## What is required
Give the number of lines in the listing that hold the word "data". Write nothing but that number.
....................
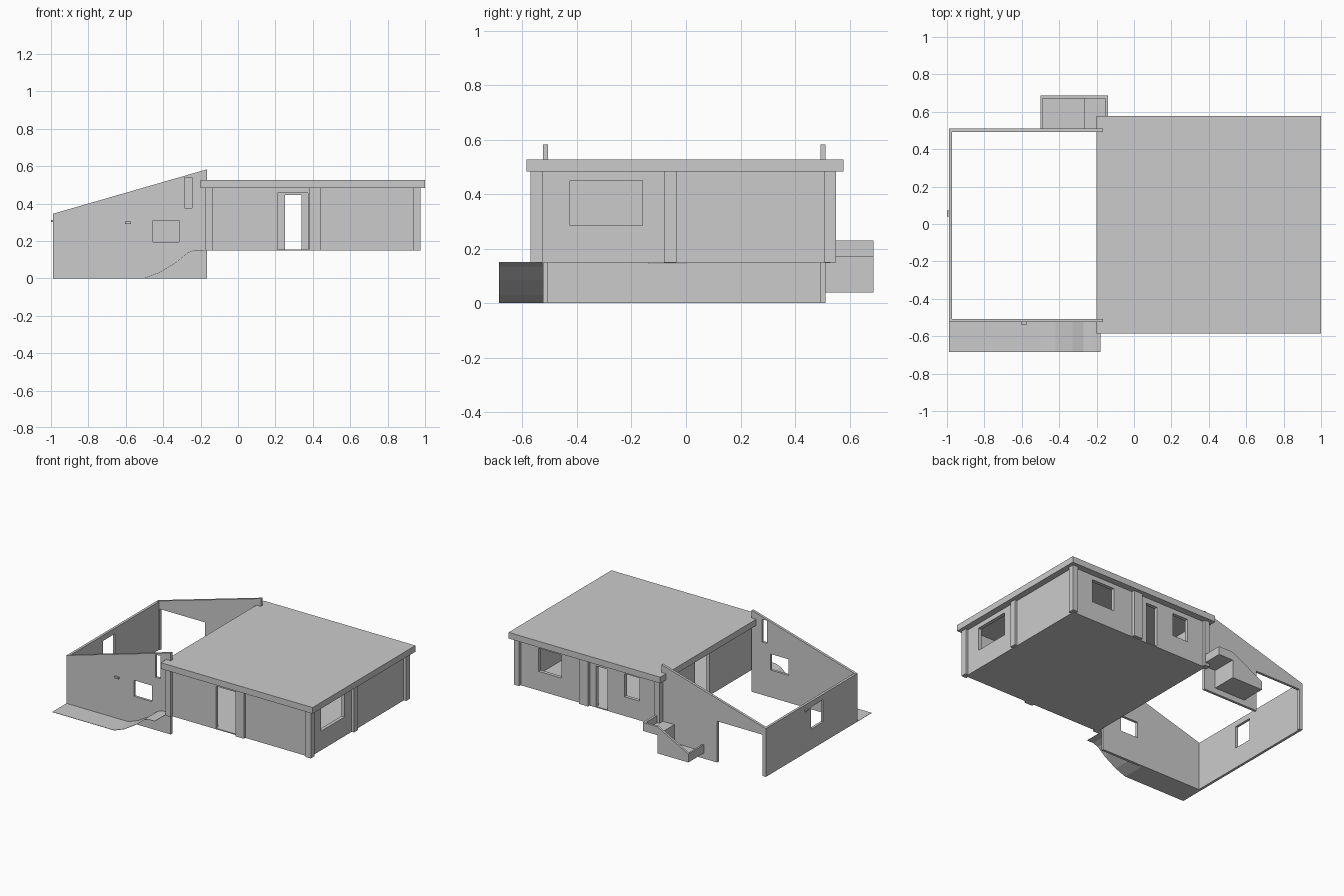
import bpy, bmesh

if "Cube" in bpy.data.objects:
    bpy.data.objects.remove(bpy.data.objects["Cube"])

grey = bpy.data.materials.new("plain_grey")
grey.diffuse_color = (0.6, 0.6, 0.6, 1)
grey.use_nodes = True
grey.node_tree.nodes["Principled BSDF"].inputs["Base Color"].default_value = grey.diffuse_color


def finish(name, bm):
    bmesh.ops.recalc_face_normals(bm, faces=bm.faces[:])
    me = bpy.data.meshes.new(name)
    bm.to_mesh(me)
    bm.free()
    me.materials.append(grey)
    ob = bpy.data.objects.new(name, me)
    bpy.context.collection.objects.link(ob)
    return ob


def add_box(bm, x0, x1, y0, y1, z0, z1):
    v = [bm.verts.new((x, y, z)) for z in (z0, z1)
         for x, y in ((x0, y0), (x1, y0), (x1, y1), (x0, y1))]
    for f in ((3, 2, 1, 0), (4, 5, 6, 7), (0, 1, 5, 4),
              (1, 2, 6, 5), (2, 3, 7, 6), (3, 0, 4, 7)):
        bm.faces.new([v[i] for i in f])


def boxes(name, *dims):
    bm = bmesh.new()
    for d in dims:
        add_box(bm, *d)
    return finish(name, bm)


def prism(name, profile, y0, y1):
    """Profile in x and z, extruded along y."""
    bm = bmesh.new()
    f = bm.faces.new([bm.verts.new((x, y0, z)) for x, z in profile])
    r = bmesh.ops.extrude_face_region(bm, geom=[f])
    bmesh.ops.translate(bm, vec=(0, y1 - y0, 0),
                        verts=[e for e in r["geom"] if isinstance(e, bmesh.types.BMVert)])
    return finish(name, bm)


def cut(ob, *holes):
    """Cut box openings into a wall, then remove the cutters."""
    for h in holes:
        c = boxes("cutter", h)
        c.hide_render = True
        m = ob.modifiers.new("opening", "BOOLEAN")
        m.operation, m.solver, m.object = "DIFFERENCE", "EXACT", c
        deps = bpy.context.evaluated_depsgraph_get()
        me = bpy.data.meshes.new_from_object(ob.evaluated_get(deps))
        ob.modifiers.clear()
        ob.data = me
        bpy.data.objects.remove(c)


# Flat roof and floor of the house
boxes("roof_slab", (-0.2, 1.0, -0.585, 0.577, 0.483, 0.527))
boxes("floor_slab", (-0.155, 0.955, -0.55, 0.53, 0.148, 0.155))

# House walls with their doors and windows
X0, X1, Y0, Y1, T, B, H = -0.155, 0.955, -0.55, 0.53, 0.025, 0.15, 0.484
front = boxes("house_front_wall", (X0, X1, Y0, Y0 + T, B, H))
cut(front, (0.21, 0.375, Y0 - 0.1, Y0 + 0.1, 0.155, 0.455))
back = boxes("house_back_wall", (X0, X1, Y1 - T, Y1, B, H))
cut(back, (0.25, 0.34, Y1 - 0.1, Y1 + 0.1, 0.155, 0.445),
    (-0.005, 0.115, Y1 - 0.1, Y1 + 0.1, 0.285, 0.45),
    (0.615, 0.795, Y1 - 0.1, Y1 + 0.1, 0.285, 0.45))
right = boxes("house_right_wall", (X1 - T, X1, Y0 + T, Y1 - T, B, H))
cut(right, (X1 - 0.1, X1 + 0.1, -0.425, -0.16, 0.285, 0.45))
left = boxes("house_left_wall", (X0, X0 + T, Y0 + T, Y1 - T, B, H))
cut(left, (X0 - 0.1, X0 + 0.1, -0.045, 0.12, 0.155, 0.45))

# Corner posts and shallow pilasters
posts = [(x, x + 0.04, y, y + 0.043, B, H)
         for x in (-0.175, 0.935) for y in (-0.57, 0.508)]
posts += [(0.38, 0.445, -0.57, -0.54, B, H),
          (0.39, 0.46, 0.52, 0.551, B, H),
          (0.945, 0.975, -0.08, -0.035, B, H)]
boxes("house_posts", *posts)

# Courtyard walls with a sloping top
slope = [(-0.99, 0), (-0.165, 0), (-0.165, 0.583), (-0.99, 0.345)]
yard_front = prism("yard_front_wall", slope, -0.525, -0.507)
cut(yard_front, (-0.455, -0.315, -0.6, -0.4, 0.195, 0.31),
    (-0.285, -0.247, -0.6, -0.4, 0.377, 0.54))
yard_back = prism("yard_back_wall", slope, 0.493, 0.511)
cut(yard_back, (-0.965, -0.605, 0.4, 0.6, -0.1, 0.295))
yard_left = boxes("yard_left_wall", (-0.99, -0.972, -0.507, 0.493, 0, 0.345))
cut(yard_left, (-1.1, -0.9, -0.137, 0, 0.146, 0.305))

# Small outside lamps
boxes("wall_lamps", (-0.605, -0.572, -0.537, -0.524, 0.29, 0.303),
      (-1.0, -0.989, 0.04, 0.073, 0.3, 0.312))

# Entrance path rising as a ramp
path = [(-0.99, 0), (-0.5, 0), (-0.42, 0.03), (-0.33, 0.085),
        (-0.27, 0.135), (-0.23, 0.15), (-0.18, 0.15)]
prism("entrance_ramp", path + [(x, z + 0.002) for x, z in reversed(path)], -0.685, -0.525)

# Back stair well: stepped floor, end walls and sloping outer parapet
boxes("stair_floor", (-0.5, -0.255, 0.511, 0.672, 0.04, 0.05),
      (-0.265, -0.14, 0.511, 0.672, 0.17, 0.18),
      (-0.265, -0.255, 0.511, 0.672, 0.05, 0.17))
boxes("stair_end_walls", (-0.5, -0.488, 0.511, 0.672, 0.04, 0.1),
      (-0.156, -0.14, 0.511, 0.672, 0.17, 0.23))
prism("stair_parapet", [(-0.5, 0.04), (-0.255, 0.04), (-0.255, 0.17), (-0.14, 0.17),
                        (-0.14, 0.23), (-0.255, 0.23), (-0.5, 0.1)], 0.672, 0.688)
....................
## Answer to this problem
8